You can withdraw savings from an HSA to cover qualified medical expenses tax-free, but you’ll need to pay a 20 percent penalty and income tax on other withdrawals. Once you turn 65, you may take out the savings without the penalty, but you’ll need to pay taxes on non-medical withdrawals.
While you can use HSA funds for other retirement purposes, it’s a good idea to dedicate the account to medical expenses. Don’t forget to track your healthcare costs, HSA contributions, distributions, and tax deductions.
Retirement information for 50+
As you approach retirement age, take an inventory of your financial situation, thinking about how you can address current concerns and anticipate future needs. Set a target retirement date, and meet with a financial advisor to make sure you’re in a good spot to reach your goal.
You should have six times your salary saved in your retirement account by the time you’ve reached 50 and about eight times your salary saved by age 60. If your funds aren’t within that range, explore different ways to cut costs and increase your investments. You’ll also want to focus on paying off any debts or mortgages.
Make sure to create a Social Security account as you’re estimating future benefits and planning ahead. Look at your current expenses, and calculate how much you’ll need to maintain or change your lifestyle when you retire.
This pre-retirement stage is also the perfect time to review your life insurance and disability coverage and prepare legal statements, including your will or estate plan. Store these important documents digitally in a safe place, sharing them with children or family members so they know where to find them.
When you should collect your Social Security
As you approach your retirement date, think about the best time to request your Social Security benefits. If you want to receive a bigger payment, you might consider postponing your benefits or working longer.
For every month that you wait to receive your benefits after your full retirement age, your benefits will increase by two-thirds of a percent until you turn 70. This means you could increase your Social Security by 8 percent annually for several years.
For each month you postpone retirement benefits, the total will increase by two-thirds of a percent, until age 70. This could grow your Social Security by 8% every year.
As you think about your future, it’s important to have conversations with your family about financial plans and boundaries. Encourage children to be self-reliant and take on financial responsibilities as they transition into adulthood, or talk with your parents about their aging plan.
Your tracking habits and digital documents will make the benefits application process a breeze.
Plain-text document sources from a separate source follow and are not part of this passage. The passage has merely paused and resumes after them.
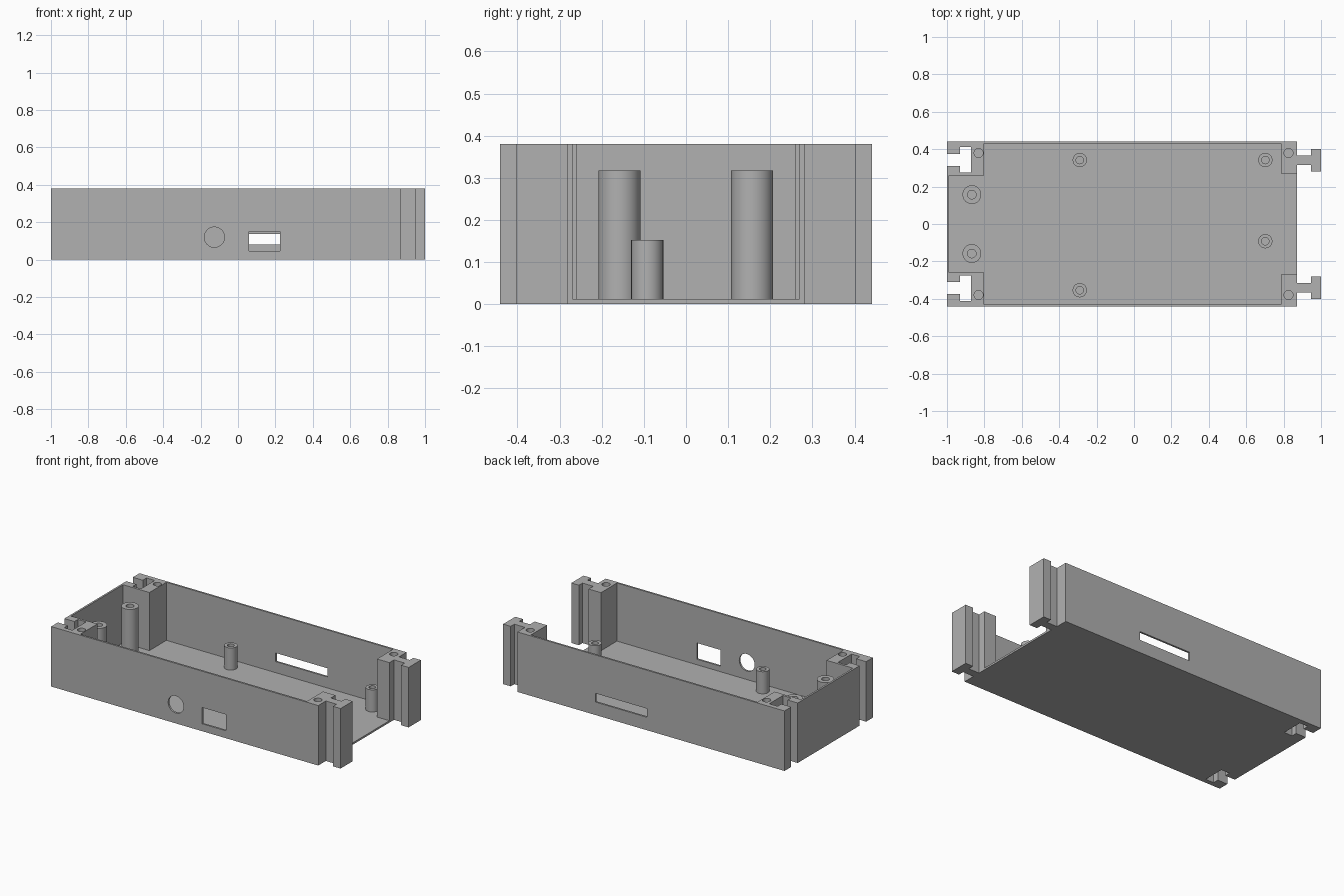
import bpy, bmesh, math

if "Cube" in bpy.data.objects:
    bpy.data.objects.remove(bpy.data.objects["Cube"])

H, FLOOR = 0.38, 0.012

grey = bpy.data.materials.new("plain grey")
grey.diffuse_color = (0.44, 0.44, 0.44, 1)
grey.use_nodes = True
grey.node_tree.nodes["Principled BSDF"].inputs["Base Color"].default_value = grey.diffuse_color


def finish(name, bm):
    bmesh.ops.recalc_face_normals(bm, faces=bm.faces[:])
    me = bpy.data.meshes.new(name)
    bm.to_mesh(me)
    bm.free()
    me.materials.append(grey)
    ob = bpy.data.objects.new(name, me)
    bpy.context.collection.objects.link(ob)
    return ob


def prism(name, half, z0, z1):
    """Extrude a plan outline given for y >= 0 and mirrored to y < 0."""
    pts = half + [(x, -y) for x, y in reversed(half)]
    bm = bmesh.new()
    face = bm.faces.new([bm.verts.new((x, y, z0)) for x, y in pts])
    ext = bmesh.ops.extrude_face_region(bm, geom=[face])
    bmesh.ops.translate(bm, vec=(0, 0, z1 - z0),
                        verts=[v for v in ext["geom"] if isinstance(v, bmesh.types.BMVert)])
    return finish(name, bm)


def box(name, x0, x1, y0, y1, z0, z1):
    bm = bmesh.new()
    bmesh.ops.create_cube(bm, size=1)
    for v in bm.verts:
        v.co = ((x0 + x1) / 2 + v.co.x * (x1 - x0),
                (y0 + y1) / 2 + v.co.y * (y1 - y0),
                (z0 + z1) / 2 + v.co.z * (z1 - z0))
    return finish(name, bm)


def smooth(ob):
    bpy.ops.object.select_all(action='DESELECT')
    ob.select_set(True)
    bpy.context.view_layer.objects.active = ob
    bpy.ops.object.shade_smooth_by_angle(angle=math.radians(30))


def cylinder(name, r, depth, loc, along_y=False):
    bm = bmesh.new()
    bmesh.ops.create_cone(bm, cap_ends=True, segments=40, radius1=r, radius2=r, depth=depth)
    if along_y:
        for v in bm.verts:
            v.co = (v.co.x, v.co.z, v.co.y)
    bmesh.ops.translate(bm, vec=loc, verts=bm.verts[:])
    return finish(name, bm)


def cut(ob, cutter):
    mod = ob.modifiers.new("cut", 'BOOLEAN')
    mod.operation, mod.solver, mod.object = 'DIFFERENCE', 'EXACT', cutter
    bpy.context.view_layer.objects.active = ob
    bpy.ops.object.modifier_apply(modifier=mod.name)
    bpy.data.objects.remove(cutter)


# Tray body with T slots on the left end and T tabs on the right end
body = prism("tray_body", [
    (-1, .31), (-.93, .31), (-.93, .275), (-.872, .275), (-.872, .412), (-.93, .412),
    (-.93, .375), (-1, .375), (-1, .442), (.872, .442), (.872, .366), (.947, .366),
    (.947, .402), (1, .402), (1, .28), (.947, .28), (.947, .316), (.872, .316)], 0, H)

# Inner pocket, open at the right end, leaving four corner posts
cut(body, prism("pocket_cutter", [
    (-.988, .26), (-.803, .26), (-.803, .43), (.785, .43), (.785, .27), (.9, .27)],
    FLOOR, H + .1))

# Openings in the front and back walls
cut(body, cylinder("round_port_cutter", .054, .1, (-.126, -.436, .12), along_y=True))
cut(body, box("square_port_cutter", .058, .225, -.5, -.4, .047, .15))
cut(body, box("long_slot_cutter", -.037, .326, .4, .5, .082, .137))

# Screw holes in the corner posts
for x in (-.831, .826):
    for y in (-.38, .38):
        cut(body, cylinder("screw_hole_cutter", .024, .3, (x, y, H)))
smooth(body)


def standoff(name, x, y, r, hole, top):
    """Hollow pillar turned from a four-point section."""
    n, bot = 40, FLOOR - .004
    bm = bmesh.new()
    section = [(r, bot), (r, top), (hole, top), (hole, bot)]
    rings = [[bm.verts.new((x + q * math.cos(2 * math.pi * i / n),
                            y + q * math.sin(2 * math.pi * i / n), z)) for i in range(n)]
             for q, z in section]
    for k in range(4):
        a, b = rings[k], rings[(k + 1) % 4]
        for i in range(n):
            j = (i + 1) % n
            bm.faces.new((a[i], a[j], b[j], b[i]))
    smooth(finish(name, bm))


# Tall and short board pillars
for y in (-.158, .157):
    standoff("tall_standoff", -.867, y, .05, .023, .318)
for x, y in ((-.29, .342), (.702, .342), (.702, -.092), (-.29, -.354)):
    standoff("short_standoff", x, y, .038, .02, .152)
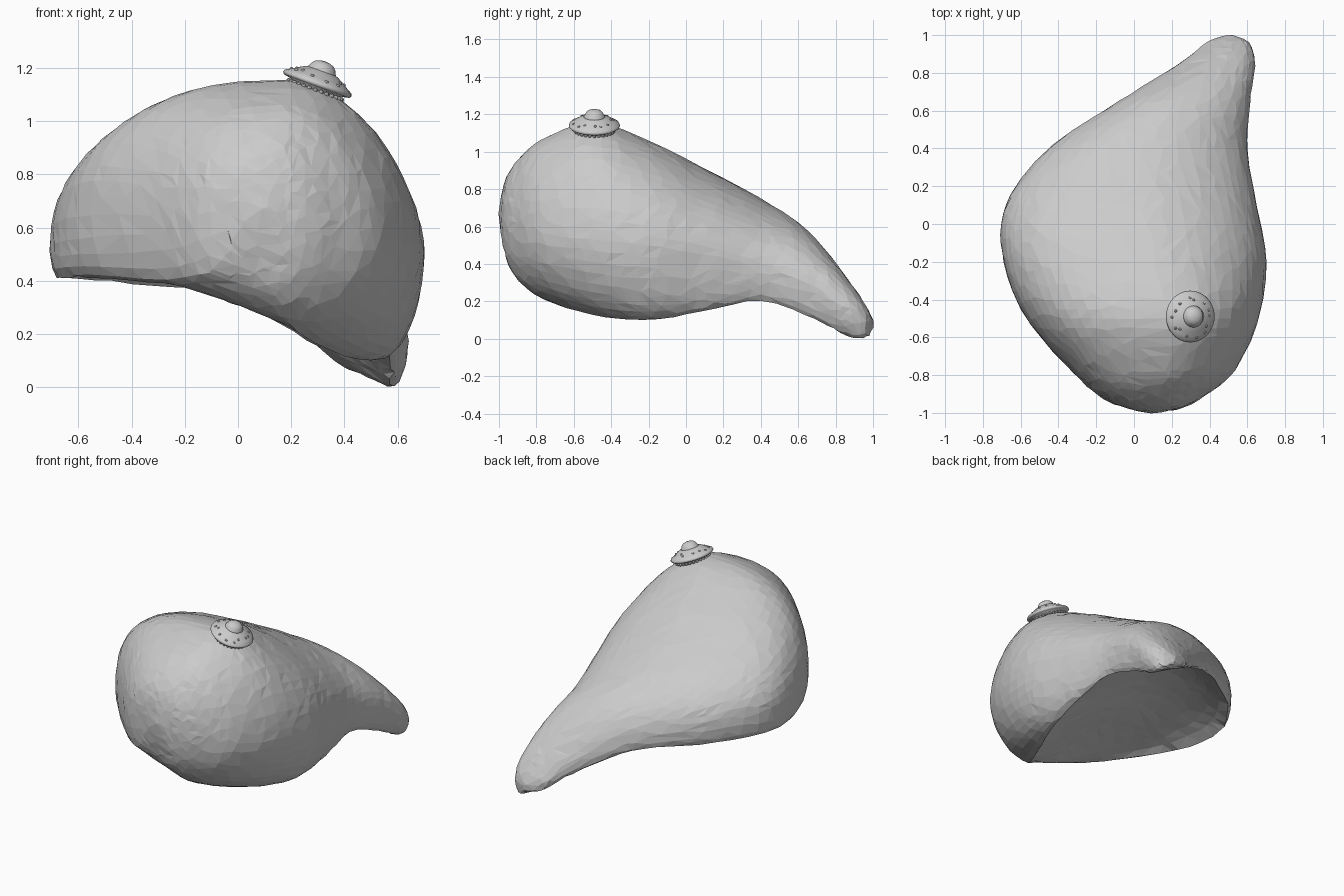
import bpy, bmesh, math, random
from mathutils import Vector, Matrix

random.seed(4)
if "Cube" in bpy.data.objects:
    bpy.data.objects.remove(bpy.data.objects["Cube"], do_unlink=True)

# Single plain material
grey = bpy.data.materials.new("light grey")
grey.use_nodes = True
grey.diffuse_color = (0.6, 0.6, 0.6, 1)
grey.node_tree.nodes["Principled BSDF"].inputs["Base Color"].default_value = (0.6, 0.6, 0.6, 1)


def make_object(name, bm):
    """Turn a bmesh into a scene object with the shared material."""
    bmesh.ops.recalc_face_normals(bm, faces=bm.faces)
    mesh = bpy.data.meshes.new(name)
    bm.to_mesh(mesh)
    bm.free()
    mesh.materials.append(grey)
    obj = bpy.data.objects.new(name, mesh)
    bpy.context.collection.objects.link(obj)
    return obj


def skin(bm, rings):
    """Bridge a list of closed point rings into a capped tube."""
    loops = [[bm.verts.new(p) for p in ring] for ring in rings]
    for a, b in zip(loops, loops[1:]):
        for i in range(len(a)):
            j = (i + 1) % len(a)
            bm.faces.new((a[i], a[j], b[j], b[i]))
    bm.faces.new(loops[0])
    bm.faces.new(loops[-1])


def quarter(center, a, b, power, steps):
    """Superellipse arc from center + a to center + b, without its end."""
    for k in range(steps):
        t = k / steps * math.pi / 2
        u, v = math.cos(t) ** (2 / power), math.sin(t) ** (2 / power)
        yield center + a * u + b * v


# Body cross-sections: y, then x z pairs for
# left side, top, right side, lower left rim, lower right rim
STATIONS = [
    (-1.0, .08, .66, .10, .68, .12, .66, .09, .64, .11, .64),
    (-.975, -.04, .64, .11, .82, .25, .63, .01, .52, .16, .48),
    (-.92, -.17, .62, .12, .93, .36, .60, -.09, .42, .16, .34),
    (-.78, -.33, .58, .16, 1.06, .53, .56, -.25, .39, .21, .22),
    (-.50, -.57, .56, .18, 1.155, .66, .53, -.50, .41, .37, .13),
    (-.20, -.69, .54, .10, 1.06, .70, .50, -.66, .41, .51, .10),
    (.10, -.68, .52, .03, .91, .65, .46, -.65, .41, .56, .15),
    (.40, -.45, .49, .04, .75, .60, .38, -.42, .39, .55, .20),
    (.65, -.08, .40, .20, .58, .615, .30, -.05, .34, .56, .12),
    (.85, .24, .24, .42, .34, .64, .17, .27, .17, .57, .02),
    (.96, .38, .12, .50, .18, .61, .10, .41, .07, .57, .00),
    (1.0, .48, .08, .50, .10, .52, .08, .48, .06, .52, .06),
]


def spline(rows, t):
    """Catmull-Rom sample through the table rows."""
    i = min(int(t), len(rows) - 2)
    f = t - i
    p = [rows[max(0, min(len(rows) - 1, i + k))] for k in (-1, 0, 1, 2)]
    return [b + f * ((c - a) / 2 + f * (a - 2.5 * b + 2 * c - d / 2
            + f * (1.5 * (b - c) + (d - a) / 2))) for a, b, c, d in zip(*p)]


def section(row):
    y = row[0]
    left, top, right, low_l, low_r = [
        Vector((row[k], y, row[k + 1])) for k in range(1, 11, 2)]
    pts = []

    def arc(start, end, corner, power, steps):
        center = start + end - corner
        pts.extend(quarter(center, start - center, end - center, power, steps))

    arc(left, top, Vector((left.x, y, top.z)), min(2.45, 2.4 - y / 2), 16)
    arc(top, right, Vector((right.x, y, top.z)), 1.87, 16)
    arc(right, low_r, Vector((right.x, y, low_r.z)), 1.95, 10)
    # hollow back between the two rims
    hollow = .2 * max(0, 1 - ((y - .05) / .85) ** 2)
    for k in range(16):
        t = k / 16
        p = low_r.lerp(low_l, t)
        p.z += hollow * math.sin(math.pi * t) ** .8
        pts.append(p)
    arc(low_l, left, Vector((left.x, y, low_l.z)), 2, 4)
    return pts


count = 66
bm = bmesh.new()
skin(bm, [section(spline(STATIONS, k / count * (len(STATIONS) - 1)))
          for k in range(count + 1)])
bmesh.ops.remove_doubles(bm, verts=bm.verts, dist=.022)
for v in bm.verts:
    v.co += Vector([random.uniform(-.002, .002) for _ in range(3)])
bmesh.ops.triangulate(bm, faces=bm.faces)
body = make_object("body", bm)
reduce = body.modifiers.new("Irregular facets", 'DECIMATE')
reduce.ratio = .45

# Tilted cap: local z leans toward +x
PLACE = Matrix.Translation((.30, -.49, 1.145)) @ Matrix.Rotation(math.radians(20), 4, 'Y')


def lathe(name, profile, sides=40):
    bm = bmesh.new()
    skin(bm, [[(r * math.cos(i * math.tau / sides), r * math.sin(i * math.tau / sides), z)
               for i in range(sides)] for r, z in profile])
    bm.transform(PLACE)
    obj = make_object(name, bm)
    for f in obj.data.polygons:
        f.use_smooth = True


lathe("cap_disc", [(.10, -.07), (.10, -.02), (.13, -.014), (.137, -.006), (.133, .004),
                   (.11, .017), (.085, .032), (.065, .043), (.05, .048)])
lathe("cap_knob", [(.062, .04), (.052, .052), (.047, .064), (.037, .075), (.02, .082), (.004, .084)])


def beads(name, spots, size):
    bm = bmesh.new()
    for r, angle, z in spots:
        at = Matrix.Translation((r * math.cos(angle), r * math.sin(angle), z))
        bmesh.ops.create_icosphere(bm, subdivisions=2, radius=size, matrix=at)
    bm.transform(PLACE)
    make_object(name, bm)


# Small bumps on the disc and a bead row beneath it
bumps = []
for k in range(14):
    r = random.uniform(.085, .118)
    bumps.append((r, k * math.tau / 14 + random.uniform(-.15, .15), .029 - (r - .085) * .58))
beads("disc_bumps", bumps, .008)
beads("under_beads", [(.106, k * math.tau / 28, -.03) for k in range(28)], .009)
Be sure that you have all the forms you’ll need organized and ready to go.
After you retire, don’t let your savings habits fall by the wayside. Continue to plan carefully, and be intentional about how you manage your money. If funds are tight or you’d like extra flexibility, you might consider taking on a part-time job, doing freelance work, or building your investments in dividend stocks.
Start preparing for retirement today
Preparing for retirement is a long process, but it doesn’t have to be stressful. You can take simple steps at every age to save money, organize your documents, and secure your retirement lifestyle.
Since retirement documents include personal and financial data, security and compliance are crucial to keep in mind. Adobe Acrobat offers a secure way to create, manage, convert, edit, organize, and store essential digital documents for retirement — including 401(k) or IRA statements, tax forms, inheritance documents, wills, and pension plans.
PDFs make it quick and easy to view retirement documents anytime, anywhere, and on any device. With the full set of digital tools in Acrobat, you can modify documents, add comments and other annotations, convert Microsoft Excel files to PDF's, password-protect PDF content, and much more. You can also fill and sign forms, send a document to others and request e-signatures, or use your mobile device as a scanner.
Read more about the full features to discover how Adobe Acrobat can help as you prepare your documents for retirement.